After her primary education in the public schools of Monroe, Miss Mitchell attended the Iowa Teachers College at Cedar Falls, where she received the Master’s and Bachelor’s degrees in Education. Her degrees, Ph.B. and M. A., come from the University of Chicago, where she emphasized historical studies. For several years she was a teacher in Iowa high schools, and for three years principal of a high school in the State of Washington. On coming to Oklahoma she was selected head of the history department of the high school at Chickasha, and from there was called to head the department of history at the Central State Normal in Edmond. Three of her summer vacations she spent as an instructor in the University of Chicago.
Miss Mitchell is the author of some history outlines and syllabi now being used in many schools. Into her department at Edmond she has introduced a part of the history course of the University of Chicago curriculum, and is featuring industrial history. Her teaching stresses current history, which much emphasis upon economical and sociological phases. Her department has been made an important aid to debating work among the students, and has given fundamental instruction in civics through the holding of organized trials and legislative assemblies. Miss Mitchell has two assistants regularly in the department, and sometimes more than that number are required.

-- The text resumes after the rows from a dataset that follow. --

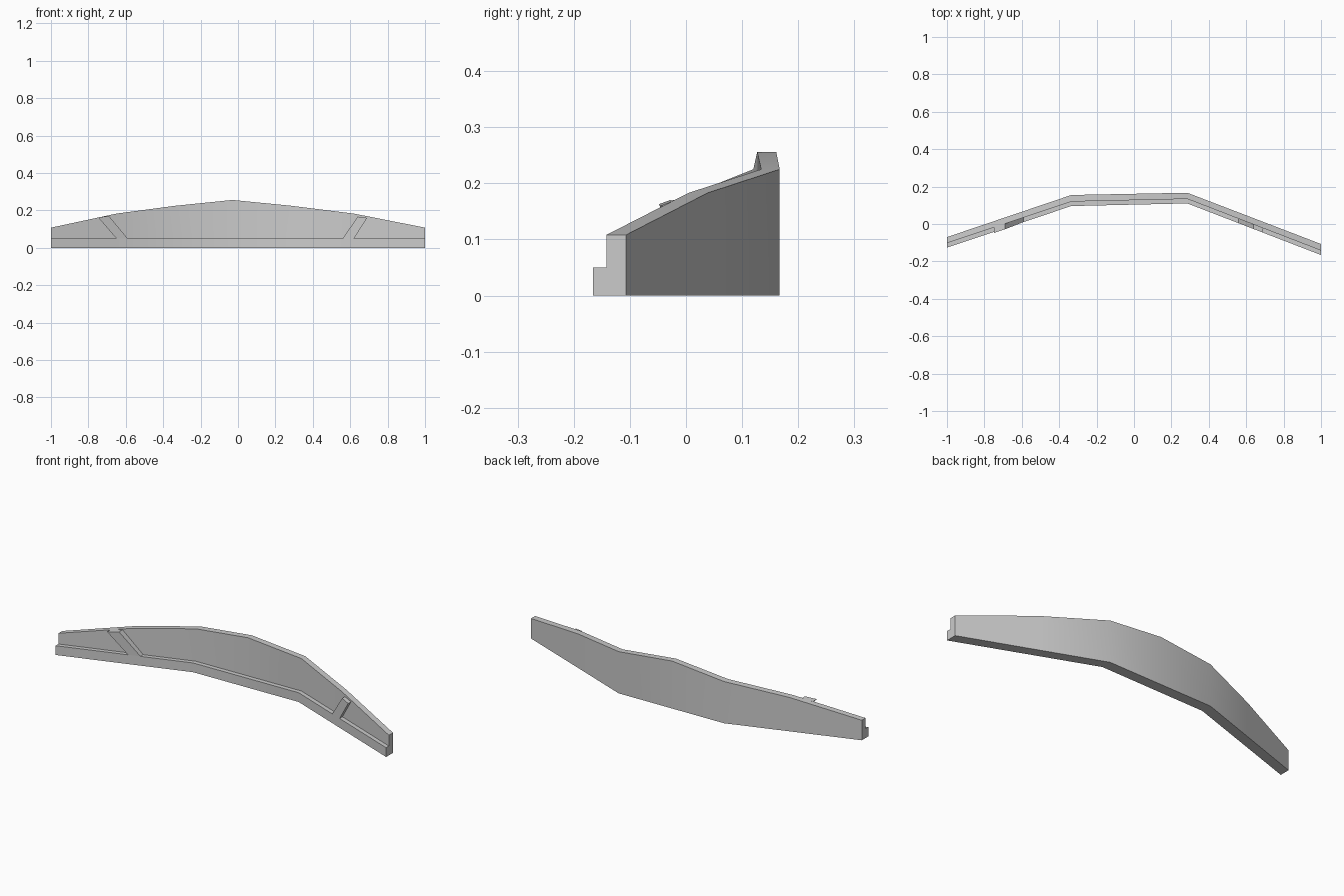
import bpy, bmesh

if "Cube" in bpy.data.objects:
    bpy.data.objects.remove(bpy.data.objects["Cube"])

# Plan outline: x, back edge y, wall front y, ledge front y
PLAN = [(-1, -0.07, -0.102, -0.126), (-0.335, 0.155, 0.12, 0.096),
        (0.285, 0.167, 0.134, 0.11), (1, -0.107, -0.142, -0.166)]
# Top edge of the wall: x, z
TOP = [(-1, 0.108), (-0.65, 0.183), (-0.335, 0.225), (-0.03, 0.256),
       (0.285, 0.225), (0.62, 0.183), (1, 0.108)]
LEDGE_Z = 0.05


def plan_at(x, column):
    for a, b in zip(PLAN, PLAN[1:]):
        if x <= b[0]:
            t = (x - a[0]) / (b[0] - a[0])
            return a[column] + t * (b[column] - a[column])


def loft(name, rings):
    """Skin a row of matching cross-sections and cap both ends."""
    bm = bmesh.new()
    rows = [[bm.verts.new(p) for p in ring] for ring in rings]
    n = len(rows[0])
    for a, b in zip(rows, rows[1:]):
        for i in range(n):
            j = (i + 1) % n
            bm.faces.new((a[i], a[j], b[j], b[i]))
    bm.faces.new(rows[0])
    bm.faces.new(rows[-1])
    bmesh.ops.recalc_face_normals(bm, faces=bm.faces)
    mesh = bpy.data.meshes.new(name)
    bm.to_mesh(mesh)
    bm.free()
    obj = bpy.data.objects.new(name, mesh)
    bpy.context.collection.objects.link(obj)
    return obj


# Bent wall with a stepped ledge along its front foot
rings = []
for x, z in TOP:
    back, wall, ledge = (plan_at(x, c) for c in (1, 2, 3))
    rings.append([(x, back, 0), (x, back, z), (x, wall, z),
                  (x, wall, LEDGE_Z), (x, ledge, LEDGE_Z), (x, ledge, 0)])
wall_obj = loft("curved_wall", rings)
bpy.context.view_layer.objects.active = wall_obj
wall_obj.select_set(True)
bpy.ops.object.shade_smooth_by_angle(angle=0.5236)


# Slanted flat strips rising from the ledge, flush with its front
def strip(name, outline, lean):
    front = [(x, plan_at(x, 3) - (lean if z > LEDGE_Z else 0), z) for x, z in outline]
    back = [(x, plan_at(x, 2) + 0.004, z) for x, z in outline]
    loft(name, [front, back])


strip("left_strip", [(-0.65, 0.05), (-0.59, 0.05), (-0.69, 0.17), (-0.748, 0.163)], 0.006)
strip("right_strip", [(0.56, 0.05), (0.62, 0.05), (0.69, 0.16), (0.64, 0.167)], 0)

She is a member of the Congregational Church, belongs to the P. E. O. Chapter in Iowa, and the Cambridge Club of Edmond. She is a member of various professional and learned societies, including the Oklahoma Educational Association, the National Educational Association, the American Historical Association, and the Mississippi Valley Historical Association. In all of these she has read papers. She has done three years of research work among the Indians of the State of Washington and considerable special work in Chicago. Miss Mitchell has supplemented her other opportunities by extensive travel and study in several countries of Europe, in Canada, Alaska and Mexico, and in many parts of the United States.